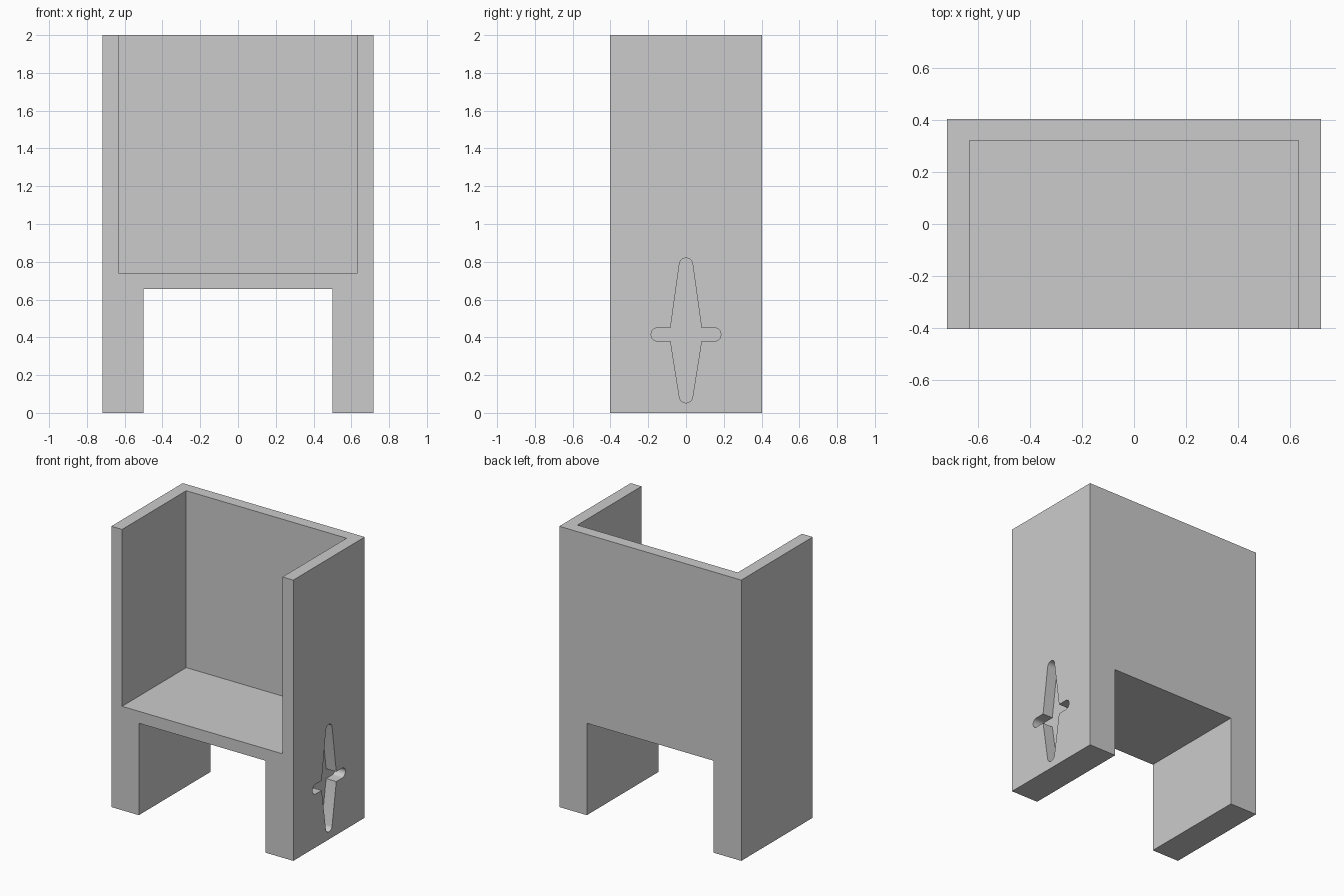
import bpy, bmesh, math

if "Cube" in bpy.data.objects:
    bpy.data.objects.remove(bpy.data.objects["Cube"])

W, D, H = 0.717, 0.402, 2.0          # half width, half depth, height
INNER, LEG = 0.632, 0.50             # half widths of seat space and leg opening
SEAT_TOP, SEAT_BOTTOM = 0.74, 0.655
BACK_Y = 0.32
RECESS = 0.08                        # depth of the star recess


def make_object(name, bm):
    bmesh.ops.recalc_face_normals(bm, faces=bm.faces)
    mesh = bpy.data.meshes.new(name)
    bm.to_mesh(mesh)
    bm.free()
    obj = bpy.data.objects.new(name, mesh)
    bpy.context.collection.objects.link(obj)
    return obj


def box(name, lo, hi):
    bm = bmesh.new()
    bmesh.ops.create_cube(bm, size=1)
    for v in bm.verts:
        v.co = [lo[i] + (v.co[i] + 0.5) * (hi[i] - lo[i]) for i in range(3)]
    return make_object(name, bm)


def arc(cy, cz, r, start, end, steps=10):
    angles = [math.radians(start + (end - start) * i / steps) for i in range(steps + 1)]
    return [(cy + r * math.cos(a), cz + r * math.sin(a)) for a in angles]


def carve(target, cutter):
    cutter.hide_render = True
    mod = target.modifiers.new(cutter.name, 'BOOLEAN')
    mod.operation = 'DIFFERENCE'
    mod.solver = 'EXACT'
    mod.object = cutter
    bpy.context.view_layer.objects.active = target
    bpy.ops.object.modifier_apply(modifier=mod.name)
    bpy.data.objects.remove(cutter)


# Chair block with seat space and leg opening carved out
chair = box("chair_body", (-W, -D, 0), (W, D, H))
carve(chair, box("seat_space", (-INNER, -D - 0.2, SEAT_TOP), (INNER, BACK_Y, H + 0.2)))
carve(chair, box("leg_opening", (-LEG, -D - 0.2, -0.2), (LEG, D + 0.2, SEAT_BOTTOM)))

# Rounded four-point star recess in the right side (profile in y, z)
profile = arc(0.15, 0.415, 0.035, -90, 90)
profile += [(0.082, 0.45)] + arc(0, 0.785, 0.035, 8, 172) + [(-0.082, 0.45)]
profile += arc(-0.15, 0.415, 0.035, 90, 270)
profile += [(-0.082, 0.38)] + arc(0, 0.088, 0.035, 188, 352) + [(0.082, 0.38)]

bm = bmesh.new()
face = bm.faces.new([bm.verts.new((W - RECESS, y, z)) for y, z in profile])
extruded = bmesh.ops.extrude_face_region(bm, geom=[face])["geom"]
bmesh.ops.translate(bm, vec=(RECESS + 0.2, 0, 0),
                    verts=[g for g in extruded if isinstance(g, bmesh.types.BMVert)])
carve(chair, make_object("star_recess", bm))

# Smooth the rounded star tips, keep all other edges sharp
bpy.ops.object.select_all(action='DESELECT')
chair.select_set(True)
bpy.context.view_layer.objects.active = chair
bpy.ops.object.shade_smooth_by_angle(angle=math.radians(30))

* Your goal: In the data above, which lines lie between the line with "return make_object(name, bm)" and the line with "mod = target.modifiers.new(cutter.name, 'BOOLEAN')", inclusive? Print those lines exactly and nothing else.

* Reply:
    return make_object(name, bm)


def arc(cy, cz, r, start, end, steps=10):
    angles = [math.radians(start + (end - start) * i / steps) for i in range(steps + 1)]
    return [(cy + r * math.cos(a), cz + r * math.sin(a)) for a in angles]


def carve(target, cutter):
    cutter.hide_render = True
    mod = target.modifiers.new(cutter.name, 'BOOLEAN')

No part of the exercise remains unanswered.